How to complete this task
Only lines with the word "name" are needed; collect each of them from the listing below.
------------------------
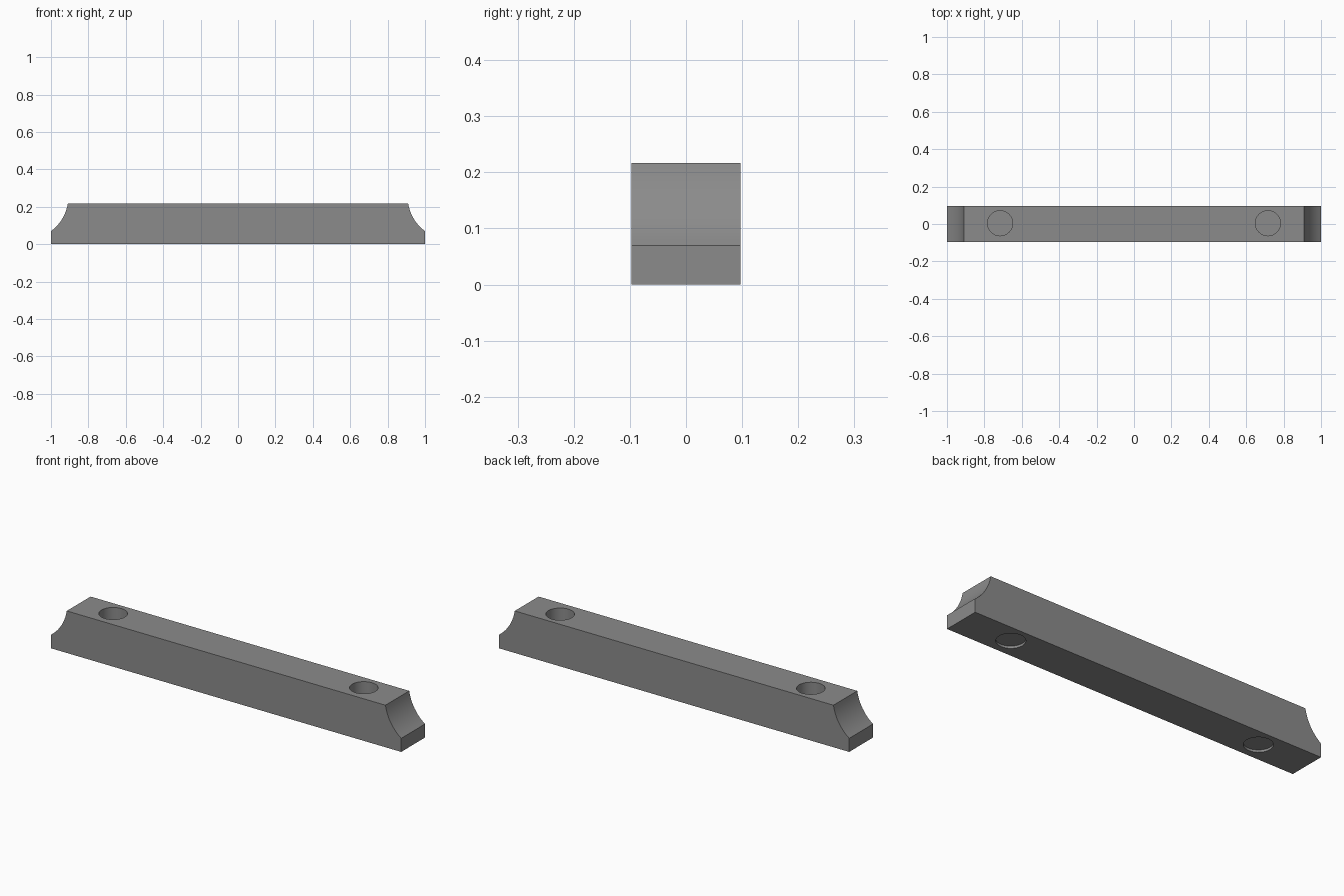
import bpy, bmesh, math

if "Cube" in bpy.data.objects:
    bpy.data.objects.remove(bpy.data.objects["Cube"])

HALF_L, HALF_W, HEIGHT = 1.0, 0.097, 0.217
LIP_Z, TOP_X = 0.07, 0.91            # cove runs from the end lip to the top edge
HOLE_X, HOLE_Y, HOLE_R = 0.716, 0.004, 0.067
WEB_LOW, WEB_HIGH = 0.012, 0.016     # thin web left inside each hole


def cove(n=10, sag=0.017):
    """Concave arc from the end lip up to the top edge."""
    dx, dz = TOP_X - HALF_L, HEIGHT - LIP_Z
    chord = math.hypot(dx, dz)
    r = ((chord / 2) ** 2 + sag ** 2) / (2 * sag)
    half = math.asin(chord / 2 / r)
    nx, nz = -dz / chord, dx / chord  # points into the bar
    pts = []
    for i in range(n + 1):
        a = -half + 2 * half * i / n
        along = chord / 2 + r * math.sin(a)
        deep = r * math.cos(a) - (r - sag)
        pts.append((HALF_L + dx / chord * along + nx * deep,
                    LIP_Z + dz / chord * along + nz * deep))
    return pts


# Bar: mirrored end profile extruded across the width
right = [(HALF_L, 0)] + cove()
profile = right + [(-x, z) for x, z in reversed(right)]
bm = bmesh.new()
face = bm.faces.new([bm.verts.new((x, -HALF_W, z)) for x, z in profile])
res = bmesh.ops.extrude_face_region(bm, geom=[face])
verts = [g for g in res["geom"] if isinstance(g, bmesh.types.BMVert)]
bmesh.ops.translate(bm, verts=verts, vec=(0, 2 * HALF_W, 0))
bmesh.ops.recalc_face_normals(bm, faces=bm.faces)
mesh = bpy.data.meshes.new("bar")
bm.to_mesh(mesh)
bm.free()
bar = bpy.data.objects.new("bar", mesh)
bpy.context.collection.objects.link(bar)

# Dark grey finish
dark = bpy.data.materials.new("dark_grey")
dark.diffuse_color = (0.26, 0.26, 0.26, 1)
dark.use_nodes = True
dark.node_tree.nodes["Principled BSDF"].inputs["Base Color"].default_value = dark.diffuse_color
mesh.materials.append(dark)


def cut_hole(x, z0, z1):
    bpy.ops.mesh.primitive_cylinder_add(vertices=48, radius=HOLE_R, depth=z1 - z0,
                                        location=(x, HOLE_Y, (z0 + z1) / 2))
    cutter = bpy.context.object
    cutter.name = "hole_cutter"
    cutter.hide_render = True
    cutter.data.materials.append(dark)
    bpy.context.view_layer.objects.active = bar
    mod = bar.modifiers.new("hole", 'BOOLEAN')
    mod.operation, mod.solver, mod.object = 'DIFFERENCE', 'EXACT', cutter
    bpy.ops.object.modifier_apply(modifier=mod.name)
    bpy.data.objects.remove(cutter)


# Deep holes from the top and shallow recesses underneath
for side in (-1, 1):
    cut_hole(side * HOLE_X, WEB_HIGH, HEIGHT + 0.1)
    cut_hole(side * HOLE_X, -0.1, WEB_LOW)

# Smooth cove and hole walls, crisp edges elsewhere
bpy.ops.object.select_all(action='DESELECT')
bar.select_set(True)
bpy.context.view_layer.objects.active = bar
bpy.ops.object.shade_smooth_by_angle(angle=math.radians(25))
------------------------
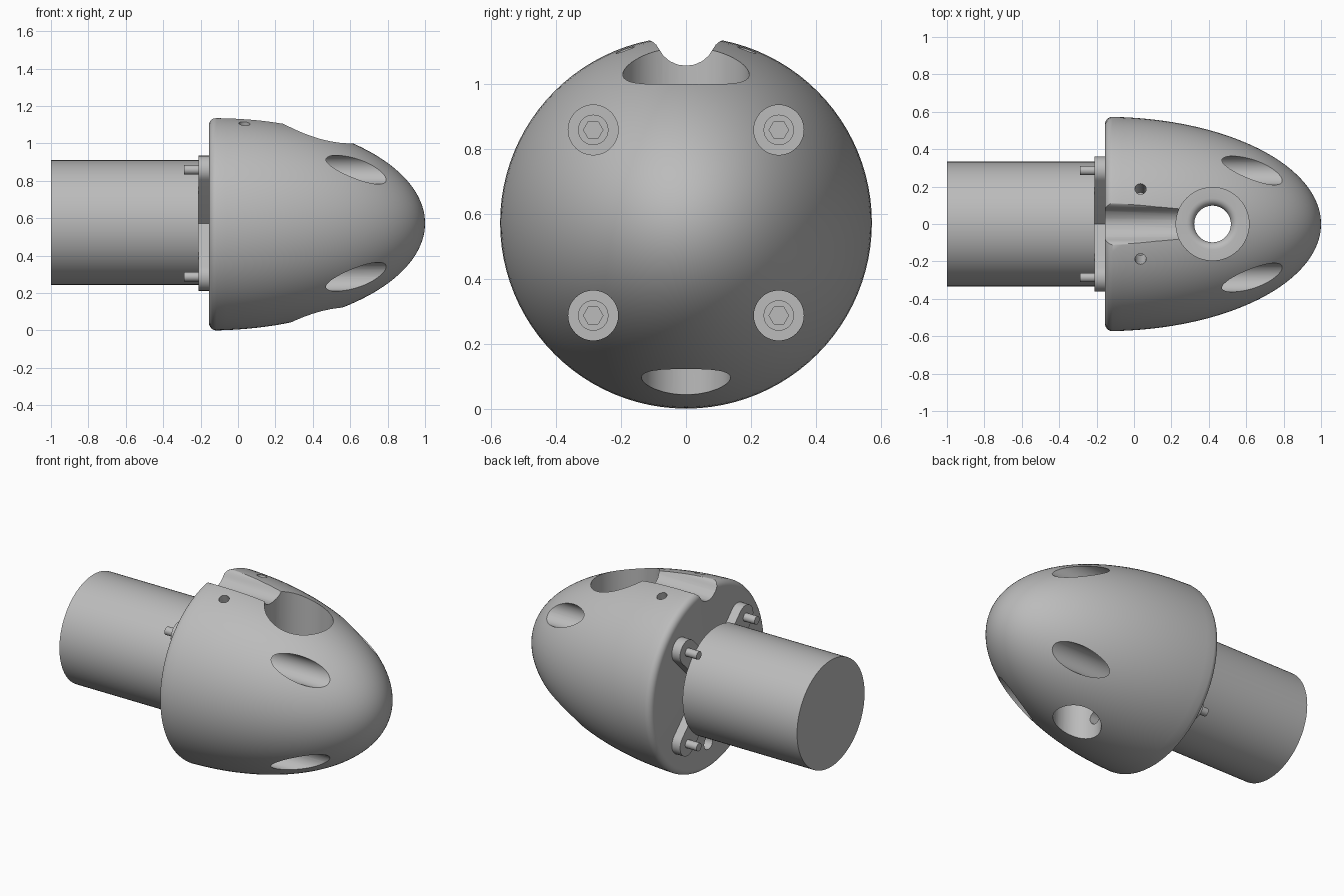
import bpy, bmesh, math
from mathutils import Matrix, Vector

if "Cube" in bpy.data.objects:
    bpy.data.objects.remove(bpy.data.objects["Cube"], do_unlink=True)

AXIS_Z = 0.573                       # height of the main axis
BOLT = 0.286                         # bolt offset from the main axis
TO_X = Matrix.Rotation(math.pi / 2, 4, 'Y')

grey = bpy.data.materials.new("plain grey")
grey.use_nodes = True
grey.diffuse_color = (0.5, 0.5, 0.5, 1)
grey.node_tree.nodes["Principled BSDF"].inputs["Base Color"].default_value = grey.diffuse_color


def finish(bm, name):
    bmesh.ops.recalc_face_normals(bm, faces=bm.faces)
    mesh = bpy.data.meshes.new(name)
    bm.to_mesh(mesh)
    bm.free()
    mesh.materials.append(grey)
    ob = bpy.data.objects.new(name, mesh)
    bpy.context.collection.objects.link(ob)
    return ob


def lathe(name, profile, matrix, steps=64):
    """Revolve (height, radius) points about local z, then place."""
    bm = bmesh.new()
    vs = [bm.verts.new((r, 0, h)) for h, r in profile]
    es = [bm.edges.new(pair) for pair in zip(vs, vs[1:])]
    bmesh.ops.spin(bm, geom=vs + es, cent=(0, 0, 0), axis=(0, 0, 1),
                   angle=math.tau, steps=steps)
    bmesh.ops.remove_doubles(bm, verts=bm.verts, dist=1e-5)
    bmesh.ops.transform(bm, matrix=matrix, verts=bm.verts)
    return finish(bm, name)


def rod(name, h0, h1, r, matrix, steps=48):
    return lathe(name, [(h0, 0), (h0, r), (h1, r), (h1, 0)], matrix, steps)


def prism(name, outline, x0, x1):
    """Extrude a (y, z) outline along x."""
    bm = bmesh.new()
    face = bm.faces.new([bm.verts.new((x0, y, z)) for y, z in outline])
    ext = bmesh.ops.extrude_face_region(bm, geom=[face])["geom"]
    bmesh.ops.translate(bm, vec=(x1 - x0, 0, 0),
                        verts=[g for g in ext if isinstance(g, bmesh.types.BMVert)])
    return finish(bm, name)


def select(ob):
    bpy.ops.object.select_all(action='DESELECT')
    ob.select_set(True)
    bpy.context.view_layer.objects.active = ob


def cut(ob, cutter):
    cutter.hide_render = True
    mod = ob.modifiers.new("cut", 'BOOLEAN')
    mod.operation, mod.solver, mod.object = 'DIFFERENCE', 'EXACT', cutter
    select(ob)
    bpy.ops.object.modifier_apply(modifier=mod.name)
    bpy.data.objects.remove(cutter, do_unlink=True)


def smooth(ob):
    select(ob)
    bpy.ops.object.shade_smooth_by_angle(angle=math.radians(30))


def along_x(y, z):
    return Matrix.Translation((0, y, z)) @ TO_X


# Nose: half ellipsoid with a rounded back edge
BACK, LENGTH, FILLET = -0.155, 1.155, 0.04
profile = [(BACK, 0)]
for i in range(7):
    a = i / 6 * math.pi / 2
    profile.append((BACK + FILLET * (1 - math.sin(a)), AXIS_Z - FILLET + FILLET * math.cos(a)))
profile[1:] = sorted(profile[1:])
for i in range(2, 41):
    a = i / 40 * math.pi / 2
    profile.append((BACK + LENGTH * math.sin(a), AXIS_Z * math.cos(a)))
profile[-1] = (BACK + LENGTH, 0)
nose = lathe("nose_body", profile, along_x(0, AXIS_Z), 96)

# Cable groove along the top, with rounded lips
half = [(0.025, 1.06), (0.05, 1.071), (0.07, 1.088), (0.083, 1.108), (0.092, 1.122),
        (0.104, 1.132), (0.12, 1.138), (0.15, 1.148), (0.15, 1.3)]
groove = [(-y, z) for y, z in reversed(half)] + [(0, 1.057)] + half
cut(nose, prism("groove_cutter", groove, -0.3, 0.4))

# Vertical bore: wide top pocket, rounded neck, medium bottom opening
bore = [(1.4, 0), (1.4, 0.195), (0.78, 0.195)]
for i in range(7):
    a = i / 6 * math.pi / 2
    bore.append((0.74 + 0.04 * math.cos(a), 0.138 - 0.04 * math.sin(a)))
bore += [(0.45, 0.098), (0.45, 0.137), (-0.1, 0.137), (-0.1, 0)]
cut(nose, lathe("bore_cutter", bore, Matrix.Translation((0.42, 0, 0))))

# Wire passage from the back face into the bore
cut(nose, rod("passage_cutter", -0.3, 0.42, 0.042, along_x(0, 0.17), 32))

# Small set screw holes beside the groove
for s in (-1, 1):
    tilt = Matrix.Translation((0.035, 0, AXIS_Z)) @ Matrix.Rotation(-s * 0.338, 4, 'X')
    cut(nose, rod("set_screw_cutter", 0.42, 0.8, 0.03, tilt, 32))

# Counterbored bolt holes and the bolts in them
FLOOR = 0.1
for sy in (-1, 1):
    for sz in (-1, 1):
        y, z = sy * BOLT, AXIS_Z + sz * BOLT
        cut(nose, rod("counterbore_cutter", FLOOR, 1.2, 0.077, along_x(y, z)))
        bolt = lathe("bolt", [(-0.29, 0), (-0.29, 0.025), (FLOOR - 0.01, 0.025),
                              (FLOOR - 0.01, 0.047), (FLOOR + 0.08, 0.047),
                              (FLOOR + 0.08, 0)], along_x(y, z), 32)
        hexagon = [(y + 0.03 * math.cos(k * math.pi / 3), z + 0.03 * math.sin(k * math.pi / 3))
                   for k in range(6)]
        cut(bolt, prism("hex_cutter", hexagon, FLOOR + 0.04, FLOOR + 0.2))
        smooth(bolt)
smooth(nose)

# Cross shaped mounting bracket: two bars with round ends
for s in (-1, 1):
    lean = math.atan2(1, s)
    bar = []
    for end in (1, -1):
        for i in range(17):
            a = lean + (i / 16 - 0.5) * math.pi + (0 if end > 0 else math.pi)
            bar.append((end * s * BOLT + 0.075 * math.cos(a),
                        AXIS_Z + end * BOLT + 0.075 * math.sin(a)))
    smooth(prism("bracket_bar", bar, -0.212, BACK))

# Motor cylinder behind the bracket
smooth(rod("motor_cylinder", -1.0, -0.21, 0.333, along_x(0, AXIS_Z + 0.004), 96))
------------------------
Solution for this task
    cutter.name = "hole_cutter"
    bpy.ops.object.modifier_apply(modifier=mod.name)
def finish(bm, name):
    mesh = bpy.data.meshes.new(name)
    ob = bpy.data.objects.new(name, mesh)
def lathe(name, profile, matrix, steps=64):
    return finish(bm, name)
def rod(name, h0, h1, r, matrix, steps=48):
    return lathe(name, [(h0, 0), (h0, r), (h1, r), (h1, 0)], matrix, steps)
def prism(name, outline, x0, x1):
    return finish(bm, name)
    bpy.ops.object.modifier_apply(modifier=mod.name)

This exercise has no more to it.